Regional and national conservation groups including The Wilderness Society, Greater Yellowstone Coalition and The Lands Council denounced a new state policy that went into effect Oct. 16, which removes virtually all protection from more than 400,000 acres of national roadless forest in Idaho.
A November lame duck session could see action on a public lands bill that protects two million acres. For the past eight years progress on environmental protection has been blocked by the Bush Administration, which has assembled one of the poorest environmental records in history.
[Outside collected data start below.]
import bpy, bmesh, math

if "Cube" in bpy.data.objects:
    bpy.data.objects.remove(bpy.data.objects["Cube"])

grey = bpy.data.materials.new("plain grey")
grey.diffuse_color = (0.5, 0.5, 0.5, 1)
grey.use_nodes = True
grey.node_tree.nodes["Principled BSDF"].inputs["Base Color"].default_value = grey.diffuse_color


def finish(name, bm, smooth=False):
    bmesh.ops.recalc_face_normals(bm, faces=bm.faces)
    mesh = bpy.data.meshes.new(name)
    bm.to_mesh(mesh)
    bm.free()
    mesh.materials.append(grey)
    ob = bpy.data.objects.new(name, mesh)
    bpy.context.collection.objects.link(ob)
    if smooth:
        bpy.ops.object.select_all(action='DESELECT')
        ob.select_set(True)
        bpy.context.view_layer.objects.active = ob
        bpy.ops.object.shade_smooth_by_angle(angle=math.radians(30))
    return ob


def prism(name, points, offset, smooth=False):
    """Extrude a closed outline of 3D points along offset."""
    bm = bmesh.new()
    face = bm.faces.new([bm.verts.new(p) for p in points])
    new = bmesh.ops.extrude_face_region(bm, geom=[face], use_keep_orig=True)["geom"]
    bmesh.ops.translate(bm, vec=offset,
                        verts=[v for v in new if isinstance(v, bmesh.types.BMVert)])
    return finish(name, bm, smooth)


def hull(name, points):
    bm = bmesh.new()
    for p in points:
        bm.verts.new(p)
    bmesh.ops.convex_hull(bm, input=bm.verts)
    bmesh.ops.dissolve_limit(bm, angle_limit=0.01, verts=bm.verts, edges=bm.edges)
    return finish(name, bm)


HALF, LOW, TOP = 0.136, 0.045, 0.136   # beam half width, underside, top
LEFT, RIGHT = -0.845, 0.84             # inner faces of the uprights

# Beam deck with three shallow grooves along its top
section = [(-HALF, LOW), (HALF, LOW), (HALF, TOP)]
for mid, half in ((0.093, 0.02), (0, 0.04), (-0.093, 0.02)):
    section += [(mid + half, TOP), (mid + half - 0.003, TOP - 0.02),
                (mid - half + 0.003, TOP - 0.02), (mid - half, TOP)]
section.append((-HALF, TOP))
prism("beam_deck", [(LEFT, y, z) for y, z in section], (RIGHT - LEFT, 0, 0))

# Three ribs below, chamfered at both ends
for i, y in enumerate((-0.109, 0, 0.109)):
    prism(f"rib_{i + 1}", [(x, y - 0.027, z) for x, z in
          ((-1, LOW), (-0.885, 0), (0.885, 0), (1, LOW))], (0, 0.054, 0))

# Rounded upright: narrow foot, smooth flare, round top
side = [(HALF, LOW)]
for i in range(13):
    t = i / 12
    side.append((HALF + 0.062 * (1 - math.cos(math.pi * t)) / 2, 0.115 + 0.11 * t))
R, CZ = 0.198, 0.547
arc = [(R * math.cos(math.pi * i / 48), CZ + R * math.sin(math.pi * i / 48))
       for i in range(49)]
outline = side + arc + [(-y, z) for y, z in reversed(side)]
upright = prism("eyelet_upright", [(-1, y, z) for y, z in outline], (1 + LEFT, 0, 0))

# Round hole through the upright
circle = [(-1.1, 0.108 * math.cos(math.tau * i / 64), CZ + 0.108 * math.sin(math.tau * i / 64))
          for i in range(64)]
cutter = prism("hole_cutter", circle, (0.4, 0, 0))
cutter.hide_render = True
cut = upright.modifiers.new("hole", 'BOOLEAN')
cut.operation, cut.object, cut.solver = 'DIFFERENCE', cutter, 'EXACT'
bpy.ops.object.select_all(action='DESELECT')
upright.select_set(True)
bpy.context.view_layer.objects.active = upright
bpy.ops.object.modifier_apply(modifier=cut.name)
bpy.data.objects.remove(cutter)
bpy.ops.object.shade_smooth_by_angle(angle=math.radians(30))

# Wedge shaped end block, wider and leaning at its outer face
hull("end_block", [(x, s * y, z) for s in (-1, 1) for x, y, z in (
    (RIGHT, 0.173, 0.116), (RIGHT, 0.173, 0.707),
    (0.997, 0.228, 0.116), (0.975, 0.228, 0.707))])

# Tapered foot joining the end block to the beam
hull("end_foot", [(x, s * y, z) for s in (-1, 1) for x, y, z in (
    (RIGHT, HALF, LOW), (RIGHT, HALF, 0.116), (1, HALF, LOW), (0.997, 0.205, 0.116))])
Now, a single Senator (Tom Coburn, R-OK) has managed to grind environmental progress to a halt by stalling every conservation measure taken up in the Senate.
Quieter times will soon be upon the oldest national park in the country, thanks to a monumental decision last month by a federal court to throw out a Bush Administration decision to allow an excessive number of snowmobiles per day in the beloved park.
A new poll conducted for TheCLEAN.org and the Civil Society Institute (CSI) found strong majorities of Colorado residents want to see a big shift away from fossil fuels solutions to our energy challenges. Sixty-two percent said they want the new president to promote green energy, while 86 percent said they want limits on oil-shale subsidies and 76 percent want a moratorium on new coal-fired power plants.
The Wilderness Society agrees with Former Bureau of Land Management Chief Jim Baca that a series of six resource management plans for Utah wild lands fall severely short. The plans would open up a whopping 80 percent of these lands to oil and gas development. Drilling, along with off-road vehicle abuse, would pose serious threats to the land and cultural resources.
A coalition of more than 80 nonprofit conservation and other organizations, led by the Wilderness Society, is optimistic that Congress will soon pass bipartisan-backed legislation creating America’s newest conservation system — the National Landscape Conservation System.
The system of more than 26 million acres of mountains, streams, rivers, trails and historic sites could be approved as part of the The Omnibus Public Land Management Act that the Senate may consider during a lame duck session in November.